We decide the final lift will be 507 lbs / 230 kg. I walk up to the weight, spend a little more time getting ready, but I’m still feeling confident. However, I get impatient and I do a bit of that ripping the weight off the ground thing and can immediately tell that I let my back not stay in the ideal place. Nothing unsafe since I’m super engaged and tight, so the weight comes off the ground relatively quick and without any drama. In fact, the official checking my gear afterward jokes; “that was easier than your 2nd one!”. True, but I should’ve stayed down there and did it the right way. I regret that decision quite a bit later.

But, right now, it’s time to feel happy and proud of myself of not only successfully finishing my first powerlifting meet, but to also come back from adversity and the beginning of some mental panic to pull it altogether and have a solid day. There are high-fives, a medal for 1st place in my age group (I would’ve also got 2nd place in the Open for my weight class, but I didn’t actually sign up for the Open!), and great support from my group of folks. It was a great day and even though I wanted to do better and had some higher numbers in mind for each lift, I was pretty happy.

Shawn CA state powerlifting records

I walked away from this first meet with some significant disappointment for the reasons mentioned above and was actually pretty emotional about it for a few days afterward. I had to digest and come to terms with what I did well and what I need to do better going forward. This also showed me that I liked competing, I liked training blocks, and even though this was all for health and quality-of-life & longevity outcomes, there’s definitely an element here above-and-beyond all that in competing that I enjoy.
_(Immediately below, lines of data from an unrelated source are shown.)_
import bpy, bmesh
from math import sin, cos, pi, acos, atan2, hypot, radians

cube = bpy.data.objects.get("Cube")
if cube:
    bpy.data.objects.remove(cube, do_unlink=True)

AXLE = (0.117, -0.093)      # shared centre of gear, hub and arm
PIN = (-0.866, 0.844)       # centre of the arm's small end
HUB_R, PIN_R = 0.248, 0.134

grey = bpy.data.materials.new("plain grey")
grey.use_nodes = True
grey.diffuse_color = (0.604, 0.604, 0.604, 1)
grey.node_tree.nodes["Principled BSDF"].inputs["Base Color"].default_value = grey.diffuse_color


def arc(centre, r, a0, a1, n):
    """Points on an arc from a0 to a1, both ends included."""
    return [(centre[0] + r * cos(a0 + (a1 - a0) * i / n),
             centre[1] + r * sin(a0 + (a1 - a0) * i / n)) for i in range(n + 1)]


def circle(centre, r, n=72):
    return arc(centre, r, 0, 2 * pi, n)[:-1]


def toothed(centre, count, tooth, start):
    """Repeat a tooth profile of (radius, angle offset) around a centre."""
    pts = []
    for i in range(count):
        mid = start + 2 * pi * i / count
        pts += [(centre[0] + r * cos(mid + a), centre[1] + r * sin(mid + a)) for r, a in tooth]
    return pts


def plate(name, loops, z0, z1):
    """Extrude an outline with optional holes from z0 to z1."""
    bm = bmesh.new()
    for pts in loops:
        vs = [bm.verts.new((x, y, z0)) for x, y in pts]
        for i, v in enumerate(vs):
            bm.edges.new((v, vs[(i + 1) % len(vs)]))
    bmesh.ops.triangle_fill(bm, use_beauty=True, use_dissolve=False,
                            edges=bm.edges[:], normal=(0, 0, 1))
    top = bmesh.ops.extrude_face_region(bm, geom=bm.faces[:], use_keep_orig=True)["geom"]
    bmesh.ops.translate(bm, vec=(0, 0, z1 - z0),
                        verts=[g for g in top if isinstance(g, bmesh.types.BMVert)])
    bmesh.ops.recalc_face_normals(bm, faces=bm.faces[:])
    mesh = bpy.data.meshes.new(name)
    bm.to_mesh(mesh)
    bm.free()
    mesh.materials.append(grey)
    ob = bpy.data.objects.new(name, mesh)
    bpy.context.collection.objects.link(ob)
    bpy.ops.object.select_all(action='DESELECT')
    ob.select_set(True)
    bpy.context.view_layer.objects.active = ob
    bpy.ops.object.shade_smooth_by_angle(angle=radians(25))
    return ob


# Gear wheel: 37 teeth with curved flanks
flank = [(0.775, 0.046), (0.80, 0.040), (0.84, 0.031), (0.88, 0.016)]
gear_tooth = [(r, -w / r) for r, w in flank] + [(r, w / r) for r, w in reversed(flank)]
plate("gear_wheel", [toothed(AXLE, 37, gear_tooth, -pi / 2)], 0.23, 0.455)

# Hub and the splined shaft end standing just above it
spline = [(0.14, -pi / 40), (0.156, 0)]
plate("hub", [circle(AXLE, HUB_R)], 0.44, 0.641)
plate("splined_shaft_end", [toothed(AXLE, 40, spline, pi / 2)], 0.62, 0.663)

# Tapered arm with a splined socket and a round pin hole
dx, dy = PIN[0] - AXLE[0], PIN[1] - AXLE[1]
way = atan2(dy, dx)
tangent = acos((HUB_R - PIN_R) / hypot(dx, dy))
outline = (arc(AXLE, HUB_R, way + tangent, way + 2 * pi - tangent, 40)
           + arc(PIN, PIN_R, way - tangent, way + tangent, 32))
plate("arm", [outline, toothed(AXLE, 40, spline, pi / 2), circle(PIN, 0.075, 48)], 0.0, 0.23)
This realization has manifested itself now in being registered for the United States Powerlifting Association National Championships in Columbus, OH at the end of June, where I’ll compete again in the 182 lb / 82.5 kg weight class. I don’t expect to distinguish myself in any significant way at the Nationals, since I’m only a couple of years into my powerlifting evolution. So, it’ll serve as a honor to have been able to qualify and compete at the Nationals and, importantly, to gain further competition experience, better understand my abilities, and how to harness them on the platform.

This will culminate in our another great honor, which is competing at the International Powerlifting League’s Drug-Tested World Championships at the end of October 2019 in Limerick, Ireland. Julie, Natasha, and I will all be competing there together. This is a great motivating factor in all of my training this year to be able to have some excellent lifts in that competition.

Finally, here’s a video that I put together a week of the March event, after I had some time to work through the disappointment, collect my thoughts, and let myself fully relish that day.